[[ Information supplied open ]]

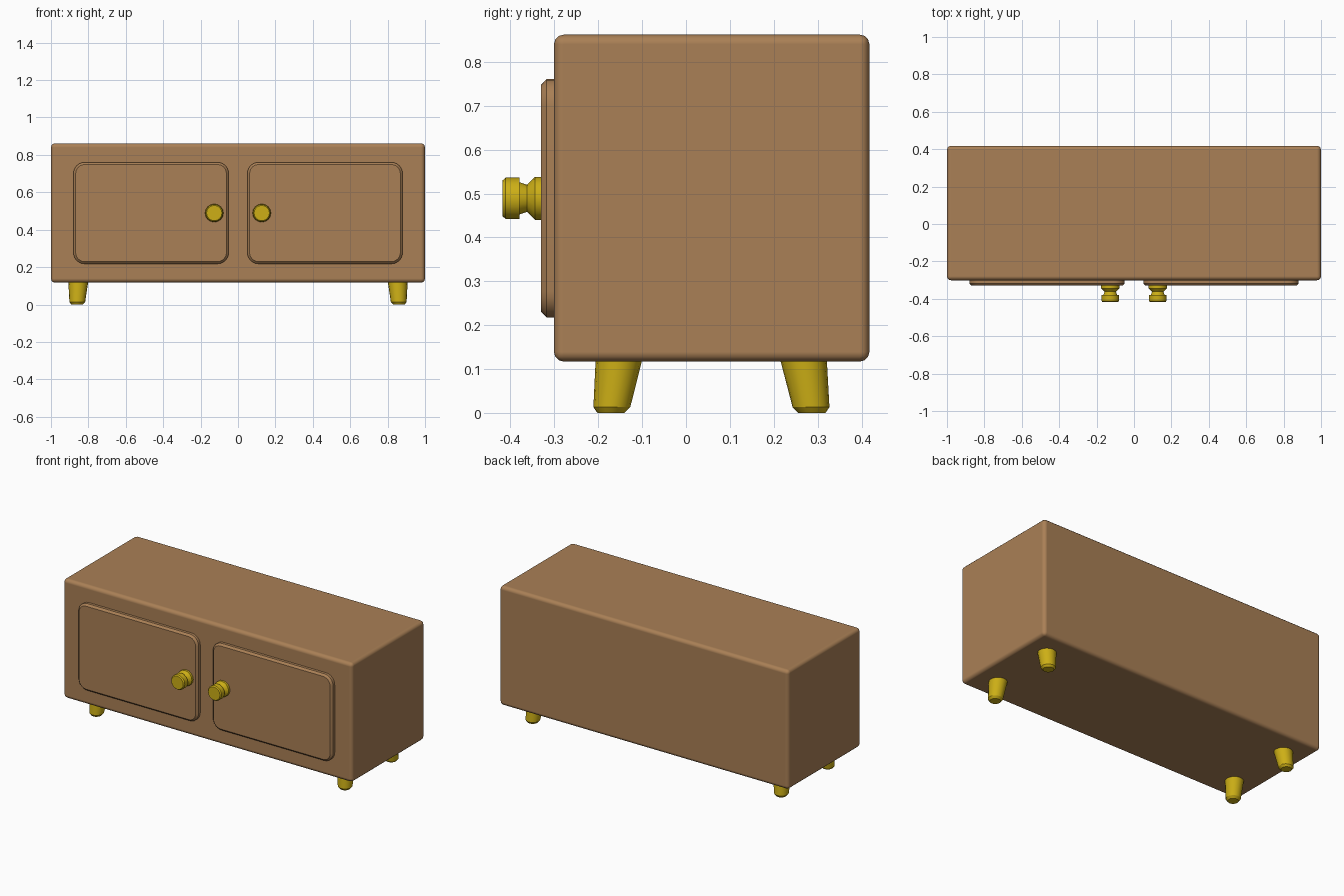
import bpy, bmesh, math
from mathutils import Vector

if "Cube" in bpy.data.objects:
    bpy.data.objects.remove(bpy.data.objects["Cube"])

def material(name, rgb):
    m = bpy.data.materials.new(name)
    m.diffuse_color = (*rgb, 1)
    m.use_nodes = True
    m.node_tree.nodes["Principled BSDF"].inputs["Base Color"].default_value = m.diffuse_color
    return m

WOOD = material("warm_brown_wood", (0.40, 0.215, 0.092))
GOLD = material("gold_metal", (0.61, 0.43, 0.008))

def loft(name, rings, mat, angle=30):
    """Skin a stack of point rings, cap both ends."""
    bm = bmesh.new()
    loops = [[bm.verts.new(p) for p in ring] for ring in rings]
    for a, b in zip(loops, loops[1:]):
        n = len(a)
        for i in range(n):
            bm.faces.new((a[i], a[(i + 1) % n], b[(i + 1) % n], b[i]))
    bm.faces.new(loops[0])
    bm.faces.new(loops[-1])
    bmesh.ops.recalc_face_normals(bm, faces=bm.faces)
    me = bpy.data.meshes.new(name)
    bm.to_mesh(me)
    bm.free()
    me.materials.append(mat)
    ob = bpy.data.objects.new(name, me)
    bpy.context.collection.objects.link(ob)
    bpy.ops.object.select_all(action='DESELECT')
    ob.select_set(True)
    bpy.context.view_layer.objects.active = ob
    bpy.ops.object.shade_smooth_by_angle(angle=math.radians(angle))
    return ob

def circle(r, sides=16):
    return [(r * math.cos(2 * math.pi * i / sides), r * math.sin(2 * math.pi * i / sides))
            for i in range(sides)]

def rounded_rect(w, h, r, seg=6):
    pts = []
    for k, (sx, sz) in enumerate(((1, 1), (-1, 1), (-1, -1), (1, -1))):
        for i in range(seg + 1):
            a = math.pi / 2 * (k + i / seg)
            pts.append((sx * (w / 2 - r) + r * math.cos(a), sz * (h / 2 - r) + r * math.sin(a)))
    return pts

# Cabinet body: box with softly bevelled edges
X, Y0, Y1, Z0, Z1 = 1.0, -0.301, 0.418, 0.117, 0.862
body = loft("cabinet_body", [[(-X, Y0, z), (X, Y0, z), (X, Y1, z), (-X, Y1, z)]
                             for z in (Z0, Z1)], WOOD)
bevel = body.modifiers.new("soft_edges", 'BEVEL')
bevel.width = 0.022
bevel.segments = 3
for p in body.data.polygons:
    p.use_smooth = True
bevel.harden_normals = True

for side, s in (("left", -1), ("right", 1)):
    # Door: rounded panel with a chamfered front rim
    rings = []
    for y, inset in ((-0.295, 0), (-0.318, 0), (-0.330, 0.012)):
        rings.append([(s * 0.465 + px, y, 0.489 + pz) for px, pz in
                      rounded_rect(0.83 - 2 * inset, 0.543 - 2 * inset, 0.06 - inset)])
    loft(side + "_door", rings, WOOD)

    # Knob: turned profile pointing forward
    profile = ((-0.325, 0.049), (-0.344, 0.049), (-0.362, 0.031), (-0.380, 0.037),
               (-0.380, 0.047), (-0.411, 0.047), (-0.418, 0.041))
    loft(side + "_knob", [[(s * 0.127 + px, y, 0.489 + pz) for px, pz in circle(r)]
                          for y, r in profile], GOLD)

    # Legs: tapered, splayed outwards, chamfered foot
    for end, top_y, foot_y in (("front", -0.153, -0.171), ("back", 0.268, 0.287)):
        top = Vector((s * 0.854, top_y, 0.120))
        foot = Vector((s * 0.860, foot_y, 0.0))
        rings = []
        for z, r in ((0.0, 0.031), (0.013, 0.042), (0.120, 0.053)):
            c = foot.lerp(top, z / 0.120)
            rings.append([(c.x + px, c.y + py, z) for px, py in circle(r)])
        loft(f"{end}_{side}_leg", rings, GOLD)
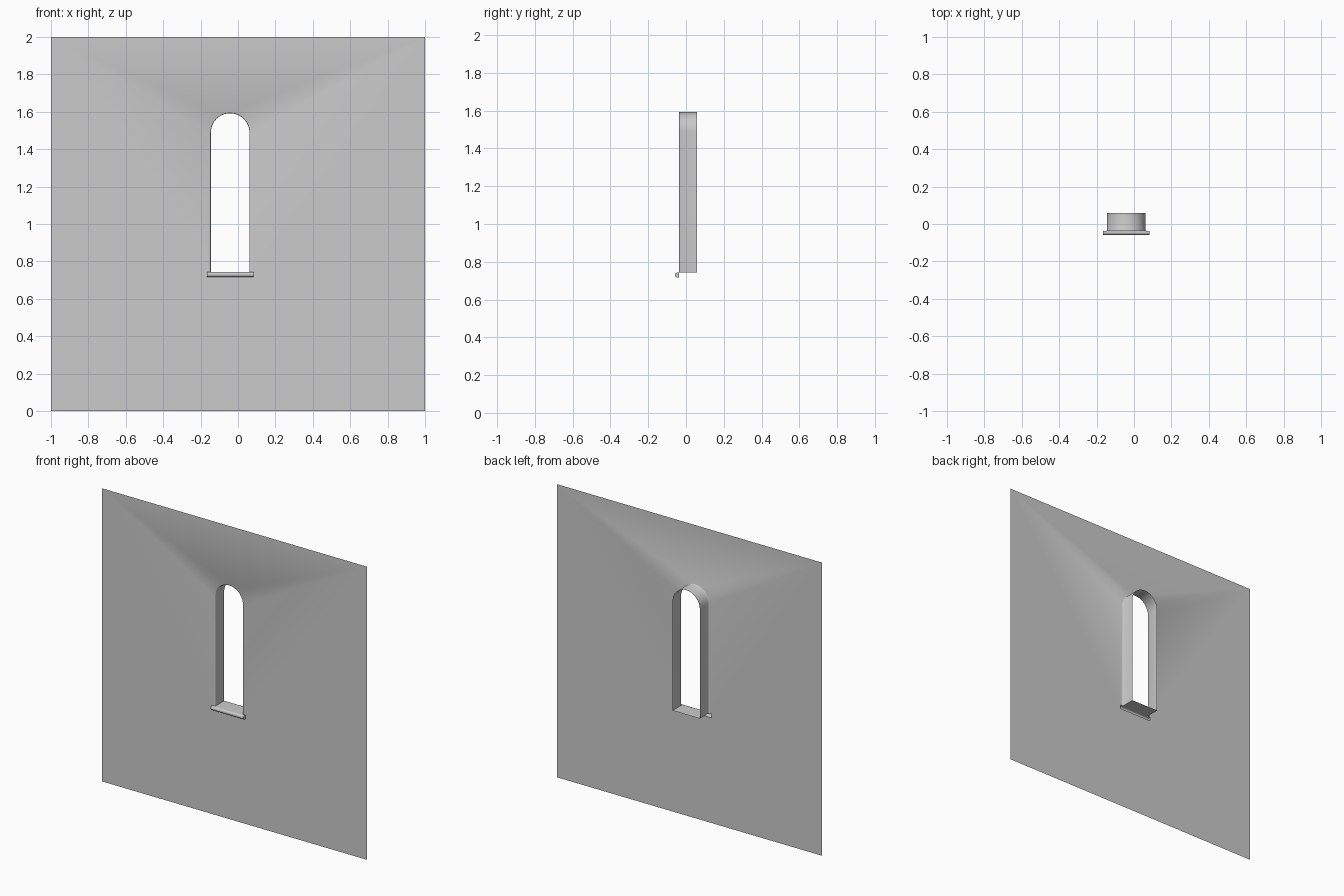
import bpy, bmesh, math

if "Cube" in bpy.data.objects:
    bpy.data.objects.remove(bpy.data.objects["Cube"])

CX, R = -0.042, 0.103          # opening centre and half width
SPRING, FLOOR, UNDER = 1.489, 0.743, 0.717
FRONT, BACK, EASE = -0.037, 0.058, 0.005
SILL = 0.124                   # half width of the sill
SEG = 24


def finish(bm, name, angle):
    me = bpy.data.meshes.new(name)
    bm.to_mesh(me)
    bm.free()
    ob = bpy.data.objects.new(name, me)
    bpy.context.collection.objects.link(ob)
    bpy.ops.object.select_all(action='DESELECT')
    ob.select_set(True)
    bpy.context.view_layer.objects.active = ob
    bpy.ops.object.shade_smooth_by_angle(angle=math.radians(angle))
    return ob


def arch(bm, r, y):
    # right jamb foot, round head, left jamb foot
    pts = [(CX + r, FLOOR)]
    pts += [(CX + r * math.cos(math.pi * i / SEG), SPRING + r * math.sin(math.pi * i / SEG))
            for i in range(SEG + 1)]
    pts.append((CX - r, FLOOR))
    return [bm.verts.new((x, y, z)) for x, z in pts]


def loop_edges(bm, verts):
    return [bm.edges.new((a, b)) for a, b in zip(verts, verts[1:] + verts[:1])]


def bridge(bm, a, b):
    for i in range(len(a) - 1):
        bm.faces.new((a[i], a[i + 1], b[i + 1], b[i]))


# Wall sheet with an arched hole that also follows the sill outline
bm = bmesh.new()
rim = arch(bm, R + EASE, FRONT)
foot = [bm.verts.new((CX + x, FRONT, z)) for x, z in
        ((-SILL, FLOOR), (-SILL, UNDER), (SILL, UNDER), (SILL, FLOOR))]
border = [bm.verts.new((x, FRONT, z)) for x, z in ((-1, 0), (1, 0), (1, 2), (-1, 2))]
edges = loop_edges(bm, rim + foot) + loop_edges(bm, border)
bmesh.ops.triangle_fill(bm, edges=edges, use_beauty=True, normal=(0, -1, 0))

# Eased edge and deep reveal
mid = arch(bm, R + EASE * 0.3, FRONT + EASE * 0.3)
inner = arch(bm, R, FRONT + EASE)
back = arch(bm, R, BACK)
bridge(bm, rim, mid)
bridge(bm, mid, inner)
bridge(bm, inner, back)
bmesh.ops.recalc_face_normals(bm, faces=bm.faces)
big = max(bm.faces, key=lambda f: f.calc_area())
if big.normal.y > 0:
    bmesh.ops.reverse_faces(bm, faces=bm.faces)
finish(bm, "wall_with_arched_opening", 60)

# Window sill: rounded nosing, open at the back, plus the reveal floor
bm = bmesh.new()
mz, h, nose = (FLOOR + UNDER) / 2, (FLOOR - UNDER) / 2, 0.011
profile = [(FRONT, FLOOR)]
for i in range(13):
    t = math.pi / 2 - math.pi * i / 12
    profile.append((-0.058 + nose - nose * math.cos(t), mz + h * math.sin(t)))
profile.append((FRONT, UNDER))
left, right = ([bm.verts.new((CX + s * SILL, y, z)) for y, z in profile] for s in (-1, 1))
bridge(bm, left, right)
bm.faces.new(left)
bm.faces.new(right[::-1])
bmesh.ops.recalc_face_normals(bm, faces=bm.faces)
if min(bm.faces, key=lambda f: f.calc_center_median().y).normal.y > 0:
    bmesh.ops.reverse_faces(bm, faces=bm.faces)
bm.faces.new([bm.verts.new((CX + x, y, FLOOR)) for x, y in
              ((-R, FRONT), (R, FRONT), (R, BACK), (-R, BACK))])
finish(bm, "window_sill", 40)
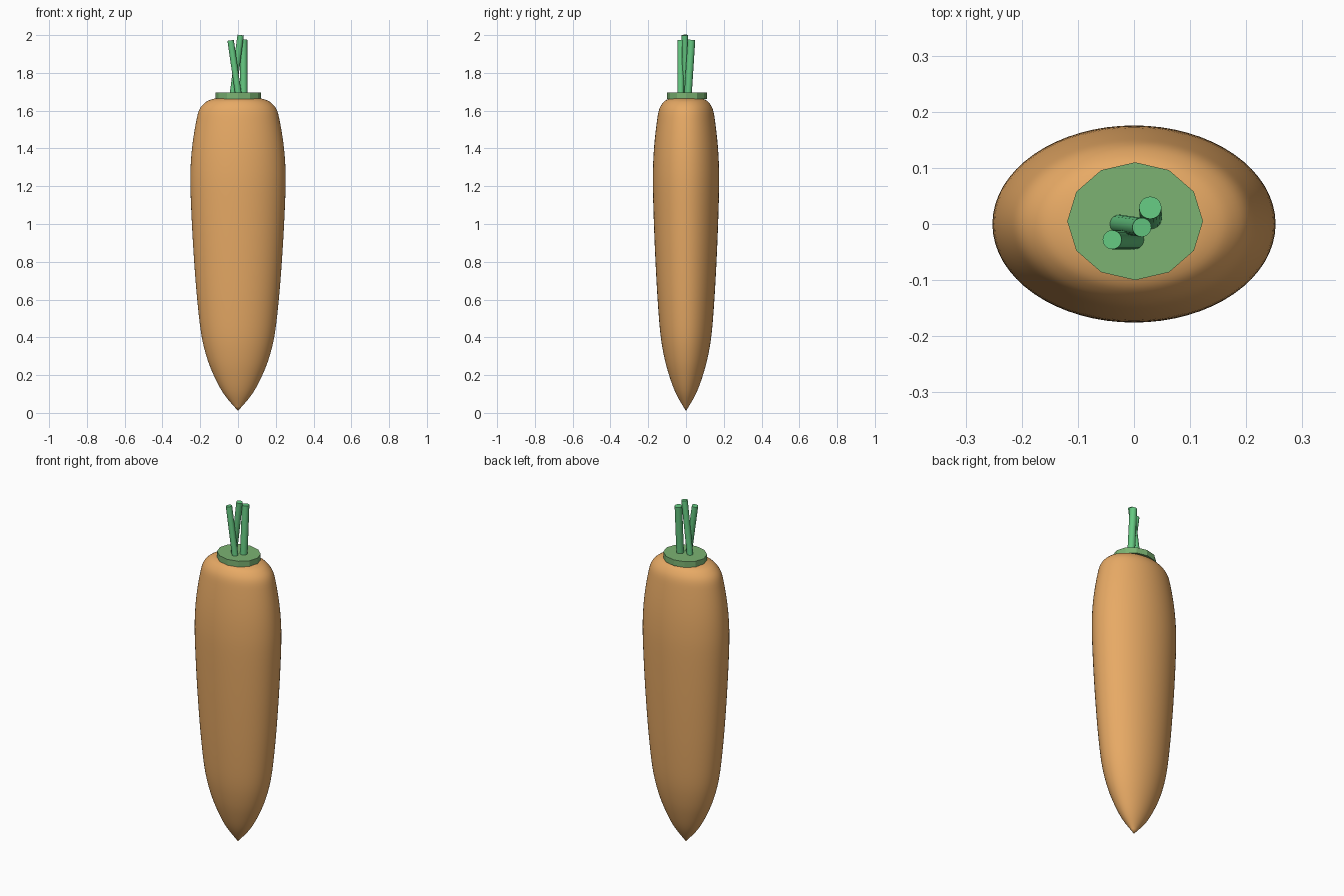
import bpy, bmesh, math
from mathutils import Vector, Matrix

if "Cube" in bpy.data.objects:
    bpy.data.objects.remove(bpy.data.objects["Cube"])


def material(name, rgb):
    m = bpy.data.materials.new(name)
    m.diffuse_color = (*rgb, 1)
    m.use_nodes = True
    m.node_tree.nodes["Principled BSDF"].inputs["Base Color"].default_value = m.diffuse_color
    return m


def add_object(name, bm, mat, smooth_angle=None):
    bmesh.ops.recalc_face_normals(bm, faces=bm.faces)
    me = bpy.data.meshes.new(name)
    bm.to_mesh(me)
    bm.free()
    me.materials.append(mat)
    ob = bpy.data.objects.new(name, me)
    bpy.context.collection.objects.link(ob)
    if smooth_angle:
        bpy.ops.object.select_all(action='DESELECT')
        ob.select_set(True)
        bpy.context.view_layer.objects.active = ob
        bpy.ops.object.shade_smooth_by_angle(angle=math.radians(smooth_angle))
    return ob


def smooth_profile(pts, steps=4):
    # Catmull-Rom curve through the profile points
    p = [Vector(q) for q in pts]
    p = [2 * p[0] - p[1]] + p + [2 * p[-1] - p[-2]]
    out = []
    for i in range(1, len(p) - 2):
        a, b, c, d = p[i - 1:i + 3]
        for s in range(steps):
            t = s / steps
            out.append(0.5 * (2 * b + (c - a) * t + (2 * a - 5 * b + 4 * c - d) * t ** 2
                              + (3 * b - a - 3 * c + d) * t ** 3))
    return out + [p[-2]]


def cylinder_between(name, start, end, radius, sides, mat):
    start, end = Vector(start), Vector(end)
    axis = end - start
    rot = Vector((0, 0, 1)).rotation_difference(axis).to_matrix().to_4x4()
    bm = bmesh.new()
    bmesh.ops.create_cone(bm, cap_ends=True, segments=sides, radius1=radius, radius2=radius,
                          depth=axis.length, matrix=Matrix.Translation((start + end) / 2) @ rot)
    return add_object(name, bm, mat, 40)


orange = material("carrot_orange", (0.80, 0.40, 0.13))
dark_green = material("crown_green", (0.20, 0.45, 0.17))
green = material("stem_green", (0.13, 0.58, 0.22))

# Root: oval lathe, (half width, height)
profile = [(0, 0.01), (0.075, 0.1), (0.129, 0.2), (0.167, 0.3), (0.195, 0.42), (0.216, 0.6),
           (0.232, 0.8), (0.244, 1.0), (0.252, 1.2), (0.25, 1.32), (0.24, 1.43), (0.222, 1.54),
           (0.205, 1.605), (0.175, 1.642), (0.14, 1.66), (0.09, 1.668), (0, 1.67)]
SIDES = 64
bm = bmesh.new()
curve = smooth_profile(profile)
rings = [[bm.verts.new((r * math.cos(math.tau * k / SIDES), 0.696 * r * math.sin(math.tau * k / SIDES), z))
          for k in range(SIDES)] for r, z in curve[1:-1]]
for low, high in zip(rings, rings[1:]):
    for k in range(SIDES):
        n = (k + 1) % SIDES
        bm.faces.new((low[k], low[n], high[n], high[k]))
for ring, (r, z) in ((rings[0], curve[0]), (rings[-1], curve[-1])):
    tip = bm.verts.new((0, 0, z))
    for k in range(SIDES):
        bm.faces.new((tip, ring[k], ring[(k + 1) % SIDES]))
add_object("carrot_root", bm, orange, 40)

# Crown: twelve-sided oval disc
bm = bmesh.new()
bmesh.ops.create_cone(bm, cap_ends=True, segments=12, radius1=1, radius2=1, depth=1,
                      matrix=Matrix.Translation((0.002, 0.005, 1.68)) @ Matrix.Diagonal((0.121, 0.105, 0.034, 1)))
bmesh.ops.rotate(bm, verts=bm.verts, cent=(0, 0, 0), matrix=Matrix.Identity(3))
add_object("leaf_crown", bm, dark_green)

# Leaf stems: base, top, radius
stems = [((0.03, 0.01, 1.68), (0.029, 0.029, 1.975), 0.02),
         ((-0.028, 0.0, 1.68), (0.014, -0.006, 2.0), 0.017),
         ((0.003, -0.028, 1.68), (-0.039, -0.028, 1.972), 0.017)]
for i, (base, top, radius) in enumerate(stems):
    cylinder_between(f"leaf_stem_{i + 1}", base, top, radius, 20, green)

[[ Information supplied closed ]]

### Description of the task
Using the entries above, give again exactly the lines from the line holding "bm.faces.new((low[k], low[n], high[n], high[k]))" through the line holding "((0.003, -0.028, 1.68), (-0.039, -0.028, 1.972), 0.017)]". Include both end lines and nothing else.

### Answer space
        bm.faces.new((low[k], low[n], high[n], high[k]))
for ring, (r, z) in ((rings[0], curve[0]), (rings[-1], curve[-1])):
    tip = bm.verts.new((0, 0, z))
    for k in range(SIDES):
        bm.faces.new((tip, ring[k], ring[(k + 1) % SIDES]))
add_object("carrot_root", bm, orange, 40)

# Crown: twelve-sided oval disc
bm = bmesh.new()
bmesh.ops.create_cone(bm, cap_ends=True, segments=12, radius1=1, radius2=1, depth=1,
                      matrix=Matrix.Translation((0.002, 0.005, 1.68)) @ Matrix.Diagonal((0.121, 0.105, 0.034, 1)))
bmesh.ops.rotate(bm, verts=bm.verts, cent=(0, 0, 0), matrix=Matrix.Identity(3))
add_object("leaf_crown", bm, dark_green)

# Leaf stems: base, top, radius
stems = [((0.03, 0.01, 1.68), (0.029, 0.029, 1.975), 0.02),
         ((-0.028, 0.0, 1.68), (0.014, -0.006, 2.0), 0.017),
         ((0.003, -0.028, 1.68), (-0.039, -0.028, 1.972), 0.017)]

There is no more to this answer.